### Requirement
The word "faces" marks the lines you need; copy each of them from the data.

--- Data for the task ---

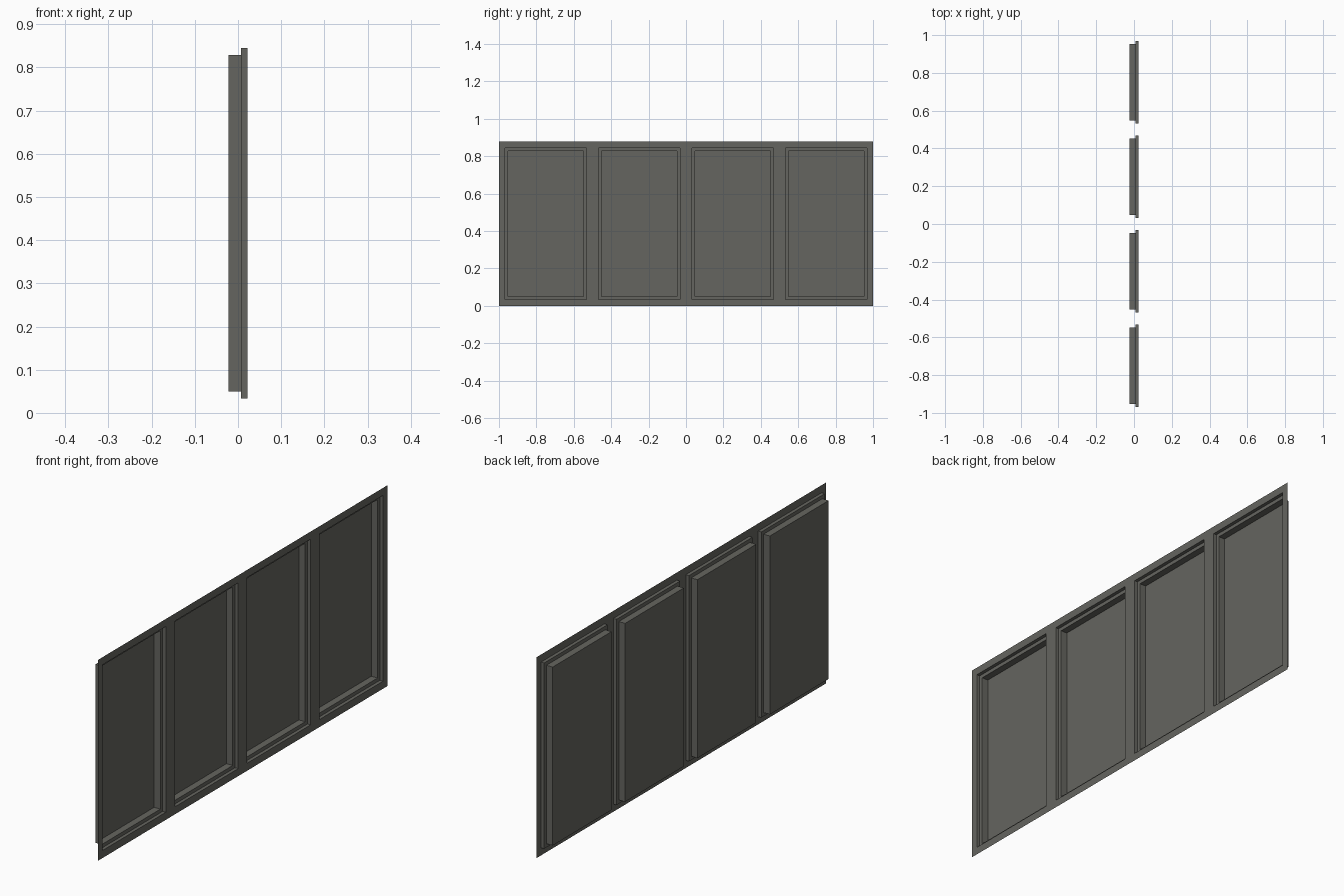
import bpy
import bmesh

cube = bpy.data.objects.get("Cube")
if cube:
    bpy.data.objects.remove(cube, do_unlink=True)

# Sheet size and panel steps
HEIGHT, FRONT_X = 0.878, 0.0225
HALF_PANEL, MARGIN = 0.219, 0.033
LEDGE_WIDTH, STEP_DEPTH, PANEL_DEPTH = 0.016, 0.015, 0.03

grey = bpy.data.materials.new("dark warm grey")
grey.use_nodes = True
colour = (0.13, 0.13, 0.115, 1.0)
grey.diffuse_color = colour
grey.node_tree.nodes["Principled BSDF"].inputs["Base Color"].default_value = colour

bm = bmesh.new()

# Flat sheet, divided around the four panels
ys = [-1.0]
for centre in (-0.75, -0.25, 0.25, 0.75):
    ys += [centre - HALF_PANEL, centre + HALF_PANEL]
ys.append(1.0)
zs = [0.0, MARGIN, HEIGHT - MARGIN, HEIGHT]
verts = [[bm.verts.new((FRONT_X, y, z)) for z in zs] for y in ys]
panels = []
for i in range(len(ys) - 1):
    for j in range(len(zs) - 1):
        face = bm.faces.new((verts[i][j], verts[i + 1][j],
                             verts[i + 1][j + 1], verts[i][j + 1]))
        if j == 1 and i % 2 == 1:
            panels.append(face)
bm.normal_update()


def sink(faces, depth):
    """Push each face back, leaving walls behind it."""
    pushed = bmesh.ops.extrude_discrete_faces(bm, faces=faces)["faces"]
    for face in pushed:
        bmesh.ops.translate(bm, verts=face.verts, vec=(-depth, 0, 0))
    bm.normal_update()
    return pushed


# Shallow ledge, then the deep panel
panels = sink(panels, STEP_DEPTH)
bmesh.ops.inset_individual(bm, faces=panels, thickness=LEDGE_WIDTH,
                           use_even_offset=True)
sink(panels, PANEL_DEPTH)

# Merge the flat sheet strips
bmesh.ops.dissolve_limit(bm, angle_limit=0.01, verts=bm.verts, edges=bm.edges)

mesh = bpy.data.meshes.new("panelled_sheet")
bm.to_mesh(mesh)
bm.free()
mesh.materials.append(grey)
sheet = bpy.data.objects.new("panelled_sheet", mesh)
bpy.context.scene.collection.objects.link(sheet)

---

### The completed task
        face = bm.faces.new((verts[i][j], verts[i + 1][j],
def sink(faces, depth):
    pushed = bmesh.ops.extrude_discrete_faces(bm, faces=faces)["faces"]
bmesh.ops.inset_individual(bm, faces=panels, thickness=LEDGE_WIDTH,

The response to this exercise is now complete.